DATA FOR PROCESSING Block Start
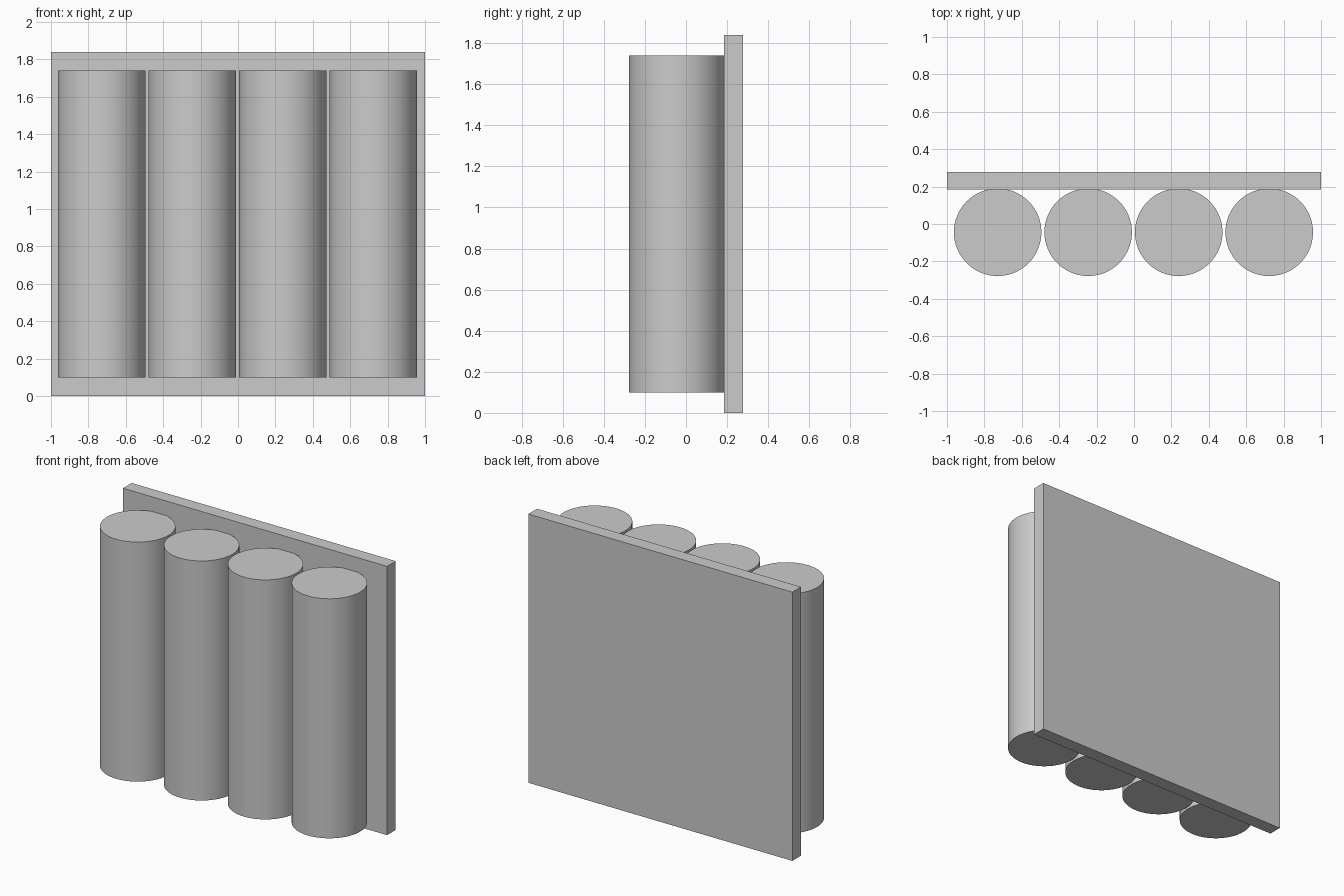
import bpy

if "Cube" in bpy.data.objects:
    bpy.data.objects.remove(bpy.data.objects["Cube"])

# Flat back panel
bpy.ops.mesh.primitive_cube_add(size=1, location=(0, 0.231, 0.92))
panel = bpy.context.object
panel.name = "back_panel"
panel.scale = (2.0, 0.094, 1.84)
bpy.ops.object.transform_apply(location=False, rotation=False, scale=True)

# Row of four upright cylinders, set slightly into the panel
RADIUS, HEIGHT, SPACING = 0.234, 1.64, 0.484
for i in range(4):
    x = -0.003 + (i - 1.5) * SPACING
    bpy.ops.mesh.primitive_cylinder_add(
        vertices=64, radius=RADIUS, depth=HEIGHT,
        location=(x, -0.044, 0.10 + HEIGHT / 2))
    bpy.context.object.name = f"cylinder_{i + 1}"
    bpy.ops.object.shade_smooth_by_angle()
DATA FOR PROCESSING Block End
## ACTION ITEM
Could you please return the entries above exactly, minus the pictures?

## WRITTEN SOLUTION
import bpy

if "Cube" in bpy.data.objects:
    bpy.data.objects.remove(bpy.data.objects["Cube"])

# Flat back panel
bpy.ops.mesh.primitive_cube_add(size=1, location=(0, 0.231, 0.92))
panel = bpy.context.object
panel.name = "back_panel"
panel.scale = (2.0, 0.094, 1.84)
bpy.ops.object.transform_apply(location=False, rotation=False, scale=True)

# Row of four upright cylinders, set slightly into the panel
RADIUS, HEIGHT, SPACING = 0.234, 1.64, 0.484
for i in range(4):
    x = -0.003 + (i - 1.5) * SPACING
    bpy.ops.mesh.primitive_cylinder_add(
        vertices=64, radius=RADIUS, depth=HEIGHT,
        location=(x, -0.044, 0.10 + HEIGHT / 2))
    bpy.context.object.name = f"cylinder_{i + 1}"
    bpy.ops.object.shade_smooth_by_angle()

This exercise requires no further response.